# [Data extract]
◆ ◆ ◆

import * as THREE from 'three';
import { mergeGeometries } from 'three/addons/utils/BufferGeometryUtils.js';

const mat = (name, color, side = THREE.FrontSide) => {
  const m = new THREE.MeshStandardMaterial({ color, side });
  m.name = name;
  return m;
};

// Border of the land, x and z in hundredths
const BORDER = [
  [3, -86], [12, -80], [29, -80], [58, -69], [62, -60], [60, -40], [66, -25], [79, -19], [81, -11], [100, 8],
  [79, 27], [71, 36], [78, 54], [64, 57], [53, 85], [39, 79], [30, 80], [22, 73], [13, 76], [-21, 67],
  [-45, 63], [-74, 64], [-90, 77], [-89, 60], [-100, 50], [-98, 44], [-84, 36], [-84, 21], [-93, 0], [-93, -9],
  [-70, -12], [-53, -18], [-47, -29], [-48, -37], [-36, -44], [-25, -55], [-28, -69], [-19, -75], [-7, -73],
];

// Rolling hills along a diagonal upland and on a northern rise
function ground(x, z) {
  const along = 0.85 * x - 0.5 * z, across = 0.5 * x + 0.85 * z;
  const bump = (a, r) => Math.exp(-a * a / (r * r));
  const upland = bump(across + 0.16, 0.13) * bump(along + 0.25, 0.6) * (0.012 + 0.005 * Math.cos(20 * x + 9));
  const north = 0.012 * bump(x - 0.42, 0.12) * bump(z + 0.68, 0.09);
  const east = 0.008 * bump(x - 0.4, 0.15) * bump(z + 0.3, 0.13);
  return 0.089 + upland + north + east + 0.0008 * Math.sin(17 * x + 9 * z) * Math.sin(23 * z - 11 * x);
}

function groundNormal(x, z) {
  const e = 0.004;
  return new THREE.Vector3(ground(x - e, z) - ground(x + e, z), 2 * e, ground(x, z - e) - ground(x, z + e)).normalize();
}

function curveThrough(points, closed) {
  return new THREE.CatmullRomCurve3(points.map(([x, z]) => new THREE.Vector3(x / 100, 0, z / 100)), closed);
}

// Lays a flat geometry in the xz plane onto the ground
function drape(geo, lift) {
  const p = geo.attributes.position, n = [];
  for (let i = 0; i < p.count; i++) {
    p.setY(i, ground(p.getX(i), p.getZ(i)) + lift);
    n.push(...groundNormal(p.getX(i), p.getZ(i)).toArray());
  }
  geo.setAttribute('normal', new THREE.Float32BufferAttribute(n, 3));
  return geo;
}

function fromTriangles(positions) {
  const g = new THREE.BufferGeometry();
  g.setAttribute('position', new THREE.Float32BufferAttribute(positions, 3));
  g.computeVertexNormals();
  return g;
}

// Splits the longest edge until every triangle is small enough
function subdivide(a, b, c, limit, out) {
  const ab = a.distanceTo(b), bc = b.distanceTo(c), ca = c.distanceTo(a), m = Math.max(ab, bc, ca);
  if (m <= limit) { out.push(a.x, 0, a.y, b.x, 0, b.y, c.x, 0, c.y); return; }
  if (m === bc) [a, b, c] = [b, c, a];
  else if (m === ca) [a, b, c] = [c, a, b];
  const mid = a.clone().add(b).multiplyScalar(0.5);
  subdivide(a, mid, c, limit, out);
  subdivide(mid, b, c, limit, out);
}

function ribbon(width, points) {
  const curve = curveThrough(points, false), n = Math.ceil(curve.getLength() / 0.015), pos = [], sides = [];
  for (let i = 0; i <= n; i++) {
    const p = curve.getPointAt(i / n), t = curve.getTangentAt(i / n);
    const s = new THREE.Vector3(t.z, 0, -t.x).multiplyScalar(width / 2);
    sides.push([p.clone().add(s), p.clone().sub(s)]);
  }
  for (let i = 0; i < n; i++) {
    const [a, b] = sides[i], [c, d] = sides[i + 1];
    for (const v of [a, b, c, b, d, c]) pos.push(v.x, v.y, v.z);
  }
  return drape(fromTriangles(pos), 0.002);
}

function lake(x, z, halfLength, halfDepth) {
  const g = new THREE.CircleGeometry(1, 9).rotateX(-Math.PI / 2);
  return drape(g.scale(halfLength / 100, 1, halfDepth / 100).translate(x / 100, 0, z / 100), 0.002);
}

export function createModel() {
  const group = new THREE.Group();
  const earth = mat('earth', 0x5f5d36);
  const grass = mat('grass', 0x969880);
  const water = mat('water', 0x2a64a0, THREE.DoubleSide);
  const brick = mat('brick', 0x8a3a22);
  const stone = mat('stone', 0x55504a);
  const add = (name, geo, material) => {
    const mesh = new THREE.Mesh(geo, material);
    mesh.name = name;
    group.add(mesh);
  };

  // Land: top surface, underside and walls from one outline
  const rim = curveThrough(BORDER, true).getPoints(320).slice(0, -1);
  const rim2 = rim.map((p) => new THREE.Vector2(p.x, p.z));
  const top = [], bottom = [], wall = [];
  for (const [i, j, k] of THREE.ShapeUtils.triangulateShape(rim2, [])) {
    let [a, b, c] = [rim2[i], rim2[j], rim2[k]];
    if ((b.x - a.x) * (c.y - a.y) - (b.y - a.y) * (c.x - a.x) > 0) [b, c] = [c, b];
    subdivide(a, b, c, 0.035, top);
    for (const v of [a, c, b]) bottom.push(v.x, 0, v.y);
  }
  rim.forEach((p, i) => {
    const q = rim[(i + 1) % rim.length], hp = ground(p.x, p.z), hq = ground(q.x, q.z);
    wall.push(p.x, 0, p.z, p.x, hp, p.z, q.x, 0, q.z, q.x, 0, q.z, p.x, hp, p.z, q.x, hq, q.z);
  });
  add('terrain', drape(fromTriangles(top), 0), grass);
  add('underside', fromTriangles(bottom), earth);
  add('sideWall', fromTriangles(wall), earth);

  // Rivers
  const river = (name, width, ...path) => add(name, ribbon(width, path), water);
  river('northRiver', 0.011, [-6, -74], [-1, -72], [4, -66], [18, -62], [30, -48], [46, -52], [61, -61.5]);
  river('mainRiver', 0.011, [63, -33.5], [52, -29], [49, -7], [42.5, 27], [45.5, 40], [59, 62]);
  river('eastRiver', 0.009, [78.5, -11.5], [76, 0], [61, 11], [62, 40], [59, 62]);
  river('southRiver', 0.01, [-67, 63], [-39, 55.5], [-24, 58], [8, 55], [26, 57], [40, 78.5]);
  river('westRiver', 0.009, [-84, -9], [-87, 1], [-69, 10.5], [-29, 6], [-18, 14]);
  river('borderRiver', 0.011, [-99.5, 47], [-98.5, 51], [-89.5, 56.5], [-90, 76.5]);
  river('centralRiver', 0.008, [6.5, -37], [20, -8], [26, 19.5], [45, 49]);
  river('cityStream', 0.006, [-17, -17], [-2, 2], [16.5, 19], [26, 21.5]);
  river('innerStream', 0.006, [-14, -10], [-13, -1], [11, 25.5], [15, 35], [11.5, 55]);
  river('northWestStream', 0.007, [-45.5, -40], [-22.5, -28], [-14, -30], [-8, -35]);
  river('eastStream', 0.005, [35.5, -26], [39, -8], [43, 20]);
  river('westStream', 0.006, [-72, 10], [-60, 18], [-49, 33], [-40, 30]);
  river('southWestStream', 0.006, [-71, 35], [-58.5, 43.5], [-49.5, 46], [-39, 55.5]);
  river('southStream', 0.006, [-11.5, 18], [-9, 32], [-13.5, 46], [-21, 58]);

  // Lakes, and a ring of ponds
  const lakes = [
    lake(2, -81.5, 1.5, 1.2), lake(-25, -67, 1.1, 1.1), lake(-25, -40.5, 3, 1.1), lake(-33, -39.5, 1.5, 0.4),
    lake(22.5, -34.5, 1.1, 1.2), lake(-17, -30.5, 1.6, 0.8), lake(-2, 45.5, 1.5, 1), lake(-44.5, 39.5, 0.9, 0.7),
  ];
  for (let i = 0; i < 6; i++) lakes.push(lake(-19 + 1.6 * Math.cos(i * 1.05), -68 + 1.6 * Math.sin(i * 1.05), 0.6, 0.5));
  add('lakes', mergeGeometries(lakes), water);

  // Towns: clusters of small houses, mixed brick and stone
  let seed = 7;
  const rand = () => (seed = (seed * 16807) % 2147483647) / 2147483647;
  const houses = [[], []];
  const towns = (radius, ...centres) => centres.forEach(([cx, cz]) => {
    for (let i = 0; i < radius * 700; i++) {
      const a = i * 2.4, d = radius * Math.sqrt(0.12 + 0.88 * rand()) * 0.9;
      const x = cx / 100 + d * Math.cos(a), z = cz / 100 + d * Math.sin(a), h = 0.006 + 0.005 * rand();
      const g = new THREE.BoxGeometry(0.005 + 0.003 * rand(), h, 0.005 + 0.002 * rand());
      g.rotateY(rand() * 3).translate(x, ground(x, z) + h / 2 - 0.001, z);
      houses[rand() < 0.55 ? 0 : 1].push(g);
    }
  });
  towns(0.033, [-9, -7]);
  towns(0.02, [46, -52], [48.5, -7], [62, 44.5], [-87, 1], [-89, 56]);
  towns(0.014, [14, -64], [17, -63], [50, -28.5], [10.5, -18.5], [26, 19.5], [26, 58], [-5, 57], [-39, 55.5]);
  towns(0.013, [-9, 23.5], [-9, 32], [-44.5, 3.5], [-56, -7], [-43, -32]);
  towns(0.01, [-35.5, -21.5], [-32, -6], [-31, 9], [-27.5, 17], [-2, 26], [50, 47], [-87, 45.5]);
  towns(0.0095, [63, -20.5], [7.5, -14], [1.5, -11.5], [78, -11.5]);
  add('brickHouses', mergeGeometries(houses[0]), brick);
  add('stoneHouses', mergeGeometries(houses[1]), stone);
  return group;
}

◆ ◆ ◆

# [What you should do]
Restate word for word the entries above, starting at the line with "const [a, b]" and ending at the line with "from one outline", inclusive, and no others.

# [Result of the exercise]
    const [a, b] = sides[i], [c, d] = sides[i + 1];
    for (const v of [a, b, c, b, d, c]) pos.push(v.x, v.y, v.z);
  }
  return drape(fromTriangles(pos), 0.002);
}

function lake(x, z, halfLength, halfDepth) {
  const g = new THREE.CircleGeometry(1, 9).rotateX(-Math.PI / 2);
  return drape(g.scale(halfLength / 100, 1, halfDepth / 100).translate(x / 100, 0, z / 100), 0.002);
}

export function createModel() {
  const group = new THREE.Group();
  const earth = mat('earth', 0x5f5d36);
  const grass = mat('grass', 0x969880);
  const water = mat('water', 0x2a64a0, THREE.DoubleSide);
  const brick = mat('brick', 0x8a3a22);
  const stone = mat('stone', 0x55504a);
  const add = (name, geo, material) => {
    const mesh = new THREE.Mesh(geo, material);
    mesh.name = name;
    group.add(mesh);
  };

  // Land: top surface, underside and walls from one outline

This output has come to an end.